From: "wayne" <wayne(_at_)schlitt(_dot_)net>
Sent: Thursday, December 30, 2004 12:07 AM
Subject: Re: [spf-discuss] Re: draft-schlitt-spf-02 now available and
submitted to the IETF
In <20041230043515(_dot_)GA14642(_at_)alatheia(_dot_)elm(_dot_)net> Alex van
On Wed, Dec 29, 2004 at 09:21:15PM -0600, wayne wrote:
One of the editing changes I made was to try and carefully go through
the draft and make sure every reference to "host" or "host name" was
really talking about host and not domains. And, similarly, all
references to "domain" or "domain name" are not talking about hosts.
So, this is something that I know I have been confused about before,
and I *thought* I had it figured out. If the wording in the SPF draft
is not right, please let me know.
I think you got it right. The confusion seems to be that host
names supposedly need not be fully qualified domain names.
At least for SMTP this assumption is not valid.
In an earlier post, I mentioned that HELO and MAIL FROM domains are
often not fully qualified and John Martin pointed out that RFC2821
says that they must be. (I haven't doubled checked, but I'm pretty
sure JAM is right.)
On a related note.....
You can't write a spec under this premise.
You must state the new host requirements and allow these requirements to be
"updates" to the RFC 2821 if there is descrepancies. IOW, it is up to you
to clear it up. Then in your specs, you add to the top:
UPDATES: RFC 2821
This is how other RFCs do it. For example RFC 2821 updates RFC 1123 hosting
Network Working Group J. Klensin, Editor
Request for Comments: 2821 AT&T Laboratories
Obsoletes: 821, 974, 1869 April 2001
Updates: 1123 <----------!!!!!
What you are doing is defining SPF hosting requirements that developers need
to work on. They will decide what the realities are and work from there.
But your specs can't be "relaxed" otherwise you defeat the purpose in my
So what this means is:
SPF ready SMTP clients (senders) MUST use FQDN client domain names
SPF receivers will expect BOTH in its consideration for analysis.
The key to the SPF specification is for it to add "enforcement"
specifications to the SMTP process. That is whats lacking in RFC 2821. It
does not have much to point UPWARD too.
By your specs adding "Updates 2821" now developers will have some
"ammunition" both technically and legally to apply stronger SMTP compliancy.
Essentially that is what Message Submission RFC 2476 does. It enforces ESMTP
AUTH via PORT 587 for what is otherwise optional via PORT 25. Your SPF
specs adds some level of enforcement to SMTP.
With this in place, current and future MUA authors will have a strong

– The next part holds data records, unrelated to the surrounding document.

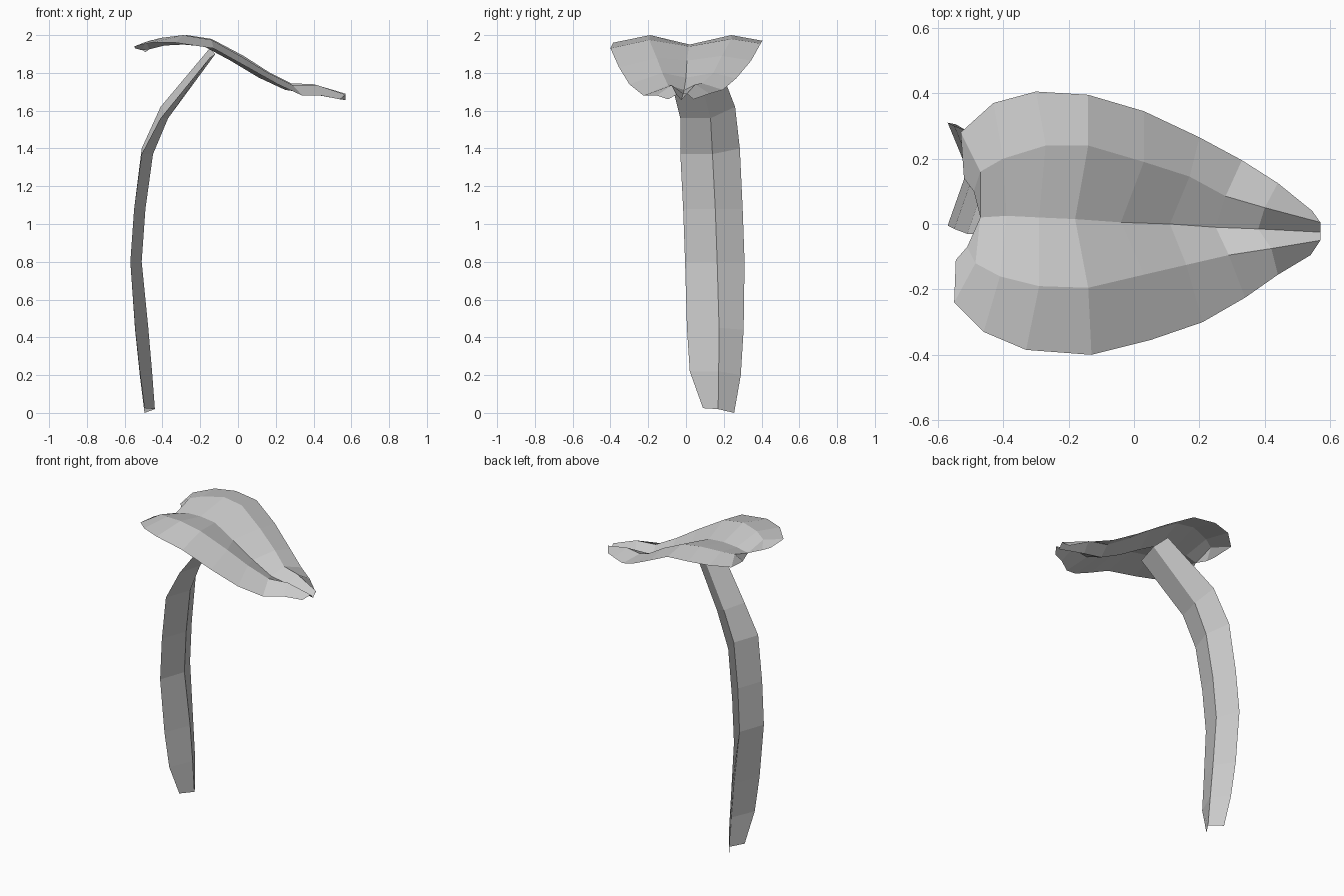
import bpy


def loft(name, rails, extra_verts=(), extra_faces=()):
    """Flat-shaded sheet spanned between neighbouring rails of equal length."""
    n = len(rails[0])
    verts = [p for rail in rails for p in rail] + list(extra_verts)
    faces = [(j * n + i, j * n + i + 1, (j + 1) * n + i + 1, (j + 1) * n + i)
             for j in range(len(rails) - 1) for i in range(n - 1)]
    mesh = bpy.data.meshes.new(name)
    mesh.from_pydata(verts, [], faces + list(extra_faces))
    mesh.update()
    obj = bpy.data.objects.new(name, mesh)
    bpy.context.collection.objects.link(obj)
    return obj


def rail(xs, ys, zs):
    return list(zip(xs, ys, zs))


# Leaf blade: outer edge, ridge, central valley, ridge, outer edge
edge_front = rail((-.55, -.46, -.33, -.13, .05, .21, .34, .44, .54),
                  (-.24, -.33, -.385, -.40, -.355, -.30, -.225, -.155, -.095),
                  (1.94, 1.96, 1.96, 1.93, 1.83, 1.74, 1.68, 1.68, 1.66))
ridge_front = rail((-.485, -.41, -.29, -.14, .03, .16, .29, .42, .57),
                   (-.12, -.16, -.19, -.195, -.155, -.125, -.095, -.075, -.05),
                   (1.965, 1.985, 2.0, 1.975, 1.88, 1.80, 1.735, 1.735, 1.685))
valley = rail((-.47, -.39, -.29, -.18, -.04, .11, .25, .38, .57),
              (.02, .025, .02, .015, .005, 0, -.01, -.015, -.025),
              (1.925, 1.945, 1.95, 1.94, 1.865, 1.775, 1.71, 1.69, 1.655))
ridge_back = rail((-.47, -.40, -.27, -.14, .03, .17, .28, .40, .57),
                  (.16, .20, .24, .24, .19, .145, .085, .05, .005),
                  (1.97, 1.985, 2.0, 1.98, 1.89, 1.80, 1.745, 1.74, 1.69))
edge_back = rail((-.53, -.43, -.30, -.14, .03, .20, .33, .44, .545),
                 (.28, .37, .405, .395, .345, .265, .195, .125, .04),
                 (1.945, 1.965, 1.97, 1.955, 1.865, 1.77, 1.71, 1.69, 1.66))

# Small drooping lobes at the rear of the blade, either side of the notch
lobes = [(-.51, -.07, 1.92), (-.545, -.11, 1.93),
         (-.49, .10, 1.91), (-.52, .14, 1.93)]
lobe_faces = [(18, 45, 9), (9, 45, 46, 0), (18, 27, 47), (27, 36, 48, 47)]
loft("leaf_blade", [edge_front, ridge_front, valley, ridge_back, edge_back],
     lobes, lobe_faces)

# Stem: a curved ribbon folded along its centre line
side_x = (-.495, -.52, -.545, -.57, -.55, -.51, -.41, -.15)
fold_x = (-.44, -.455, -.475, -.51, -.49, -.45, -.37, -.12)
side_front = rail(side_x, (.09, .02, .005, -.005, -.015, -.03, -.03, -.11),
                  (.025, .22, .45, .80, 1.08, 1.37, 1.56, 1.88))
fold = rail(fold_x, (.17, .173, .175, .165, .155, .14, .13, .04),
            (.02, .22, .45, .80, 1.08, 1.37, 1.56, 1.90))
side_back = rail(side_x, (.255, .29, .305, .31, .30, .285, .26, .14),
                 (0, .20, .44, .80, 1.08, 1.40, 1.62, 1.93))
loft("leaf_stem", [side_back, fold, side_front])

guideline with no descrepancy in using a FQDN or a proper domain literal.
In fact, the can use the extended HELO format with the string description:

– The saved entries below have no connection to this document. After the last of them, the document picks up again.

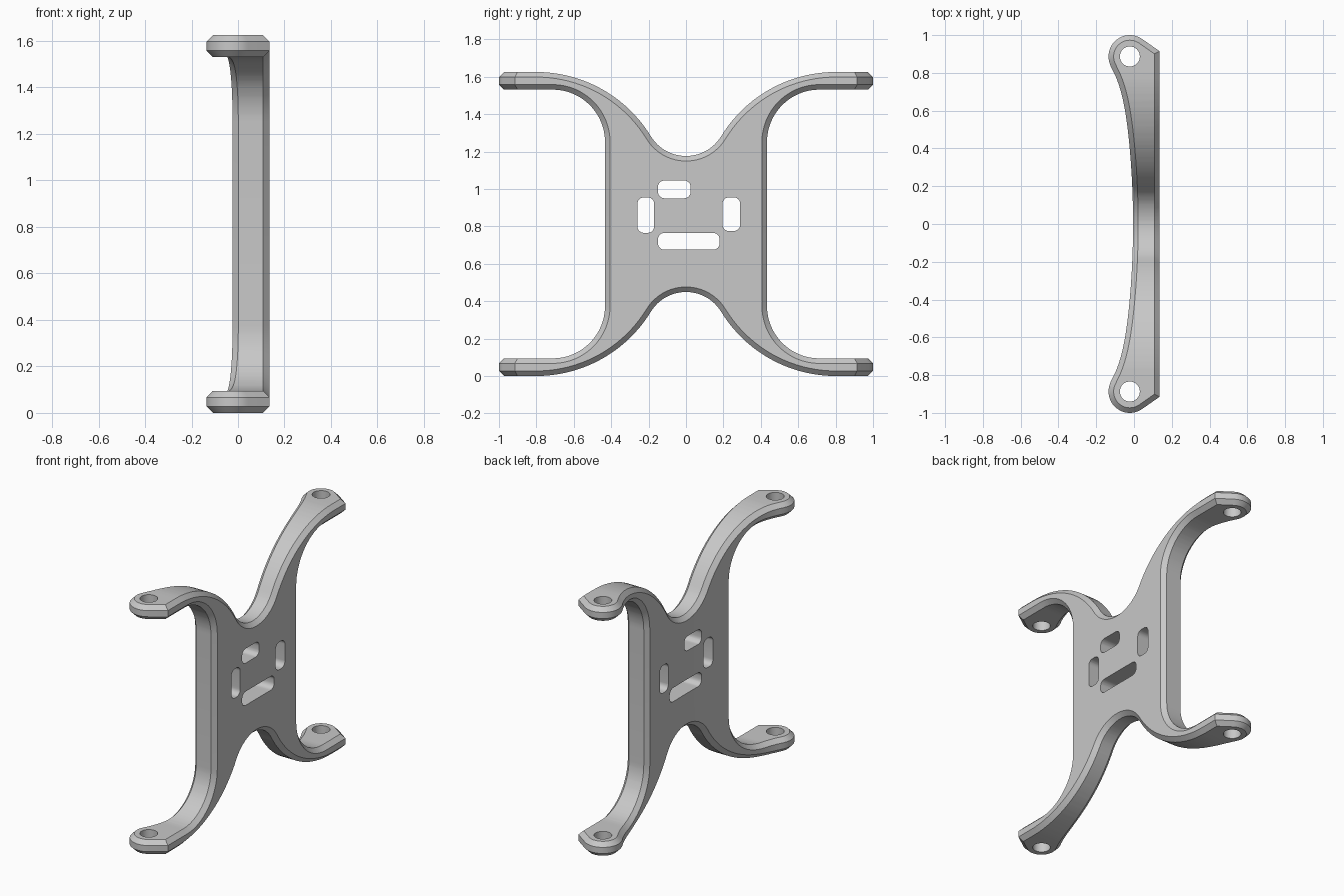
import bpy, bmesh
from math import sin, cos, atan2, acos, sqrt, radians, pi, hypot
from mathutils import Vector

if "Cube" in bpy.data.objects:
    bpy.data.objects.remove(bpy.data.objects["Cube"], do_unlink=True)

TOP = 0.8125            # half height; the part is built around its middle
THICK = 0.094           # arm thickness
CH = 0.027              # chamfer
FRONT = 0.135           # flat mounting face
END = 0.83              # where arm becomes foot
HOLE_X, HOLE_Y, LOBE = -0.022, 0.887, 0.113

grey = bpy.data.materials.new("plain_grey")
grey.use_nodes = True
grey.diffuse_color = (0.58, 0.58, 0.58, 1)
grey.node_tree.nodes["Principled BSDF"].inputs["Base Color"].default_value = grey.diffuse_color


def arc(cx, cy, r, a0, a1, n):
    return [Vector((cx + r * cos(a0 + (a1 - a0) * i / n),
                    cy + r * sin(a0 + (a1 - a0) * i / n))) for i in range(n + 1)]


def inset(pts, d):
    """Mitred offset of an open path towards its right side."""
    dirs = [(b - a).normalized() for a, b in zip(pts, pts[1:])]
    nor = [Vector((v.y, -v.x)) for v in dirs]
    nor = [nor[0]] + nor + [nor[-1]]
    return [p + (a + b) * (d / (1 + a.dot(b))) for p, a, b in zip(pts, nor, nor[1:])]


def back(y):
    """Curved rear surface."""
    return -0.005 - 0.11 * y ** 2 - 0.18 * y ** 8


def lean(y):
    """Widening of the rear chamfer where the rear surface slopes."""
    return sqrt(1 + (0.22 * y + 1.44 * y ** 7) ** 2)


def strips(bm, rings):
    """Quads between neighbouring open rings; returns the vertex rings."""
    rows = [[bm.verts.new(p) for p in ring] for ring in rings]
    for r0, r1 in zip(rows, rows[1:]):
        for i in range(len(r0) - 1):
            bm.faces.new((r0[i], r0[i + 1], r1[i + 1], r1[i]))
    return rows


def edge_band(bm, path):
    """Chamfered rim of the plate along a side-view path."""
    rim = inset(path, CH)
    rim[0].x = path[0].x          # stay on the seam plane
    layers = [(FRONT, rim), (FRONT - CH, path), (CH, path), (0, rim)]
    rows = strips(bm, [[(x, p.x, p.y) for p in pts] for x, pts in layers])
    return rows[0], rows[-1]


# Side-view outlines of one quarter: saddle into arm, and arm into side wall
saddle, r = 0.3635, 0.22
k = TOP - saddle
total = (0.64 + k * k) / (2 * k)
big = total - r
a = atan2(k - total, 0.8)
outer = arc(0, saddle + r, r, -pi / 2, a, 12)
outer += arc(0.8, TOP - big, big, a + pi, pi / 2, 20)[1:] + [Vector((END, TOP))]
low = TOP - THICK
inner = [Vector((END, low))] + arc(0.713, low - 0.28, 0.28, pi / 2, pi, 16)
inner.append(Vector((0.433, 0)))

# Plate and arm quarter
bm = bmesh.new()
of, ob = edge_band(bm, outer)
nf, nb = edge_band(bm, inner)
for rim, x in ((of + nf, FRONT), (ob + nb, 0)):
    bm.faces.new(rim + [bm.verts.new((x, 0, 0))])
for i in range(1, 40):
    bmesh.ops.bisect_plane(bm, geom=bm.verts[:] + bm.edges[:] + bm.faces[:], dist=1e-6,
                           plane_co=(0, END * i / 40, 0), plane_no=(0, 1, 0))
for v in bm.verts:
    if v.co.x < 0.06:
        v.co.x = back(v.co.y) + v.co.x * lean(v.co.y)

# Foot: rounded lobe with a slanted corner
corner = Vector((FRONT, 0.915))
dx, dy = corner.x - HOLE_X, corner.y - HOLE_Y
touch = atan2(dy, dx) + acos(LOBE / hypot(dx, dy))
plan = [Vector((back(END), END))] + arc(HOLE_X, HOLE_Y, LOBE, radians(204), touch, 24)
plan += [corner, Vector((FRONT, END))]
small = inset(plan, CH)
small[0] = Vector((back(END) + CH * lean(END), END))
layers = [(TOP, small), (TOP - CH, plan), (low + CH, plan), (low, small)]
rows = strips(bm, [[(p.x, p.y, z) for p in pts] for z, pts in layers])
bm.faces.new(rows[0])
bm.faces.new(rows[-1])

# Mirror to the other three quarters and weld
for axis in (1, 2):
    copy = bmesh.ops.duplicate(bm, geom=bm.verts[:] + bm.edges[:] + bm.faces[:])["geom"]
    for v in copy:
        if isinstance(v, bmesh.types.BMVert):
            v.co[axis] *= -1
bmesh.ops.remove_doubles(bm, verts=bm.verts[:], dist=2e-4)
bmesh.ops.recalc_face_normals(bm, faces=bm.faces[:])
bmesh.ops.translate(bm, verts=bm.verts[:], vec=(0, 0, TOP))


def make_object(name, mesh_bm):
    mesh = bpy.data.meshes.new(name)
    mesh_bm.to_mesh(mesh)
    mesh_bm.free()
    mesh.materials.append(grey)
    ob = bpy.data.objects.new(name, mesh)
    bpy.context.collection.objects.link(ob)
    return ob


bracket = make_object("bracket", bm)


def cut(name, profile, to3d, direction):
    """Extrude a closed profile and subtract it from the bracket."""
    cb = bmesh.new()
    face = cb.faces.new([cb.verts.new(to3d(p)) for p in profile])
    out = bmesh.ops.extrude_face_region(cb, geom=[face], use_keep_orig=True)["geom"]
    bmesh.ops.translate(cb, vec=direction,
                        verts=[g for g in out if isinstance(g, bmesh.types.BMVert)])
    bmesh.ops.recalc_face_normals(cb, faces=cb.faces[:])
    cutter = make_object(name, cb)
    cutter.hide_render = True
    mod = bracket.modifiers.new(name, 'BOOLEAN')
    mod.operation, mod.solver, mod.object = 'DIFFERENCE', 'EXACT', cutter
    bpy.context.view_layer.objects.active = bracket
    bpy.ops.object.modifier_apply(modifier=name)
    bpy.data.objects.remove(cutter, do_unlink=True)


# Screw holes, each pair drilled straight through top and bottom feet
for side in (-1, 1):
    cut("screw_hole", arc(HOLE_X, side * HOLE_Y, 0.053, 0, 2 * pi, 32)[:-1],
        lambda p: (p.x, p.y, -0.2), (0, 0, 2.2))


def rounded(y0, y1, z0, z1, r=0.035):
    pts = []
    for i, (y, z) in enumerate(((y1 - r, z1 - r), (y0 + r, z1 - r),
                                (y0 + r, z0 + r), (y1 - r, z0 + r))):
        pts += arc(y, z, r, i * pi / 2, (i + 1) * pi / 2, 6)
    return pts


# Plain rounded openings in the middle of the plate
for box in ((-0.26, -0.17, 0.765, 0.955), (-0.15, 0.025, 0.95, 1.045),
            (-0.15, 0.18, 0.675, 0.765), (0.195, 0.29, 0.775, 0.955)):
    cut("plate_opening", rounded(*box), lambda p: (-0.3, p.x, p.y), (0.6, 0, 0))

bpy.ops.object.select_all(action='DESELECT')
bracket.select_set(True)
bpy.context.view_layer.objects.active = bracket
bpy.ops.object.shade_smooth_by_angle(angle=radians(25))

For dynamic IP MUA:
EHLO [x.x.x.x] Outlook User version 1.20
Of course, for backward compatibility, the SMTP receiver will need to handle
old and new situations, but that isn't a SPF issue really. If any, it would
that if a FQDN is used, it adds strength to the receiver protocol.
Now, what would be really sweet is a Migration DEADLINE <g>
SPF Receivers expect FQDN operations on all senders 360 days from the
date of initial recording.
This will clearly distill the gas from the tar!
Hector Santos, CTO
Santronics Software, Inc.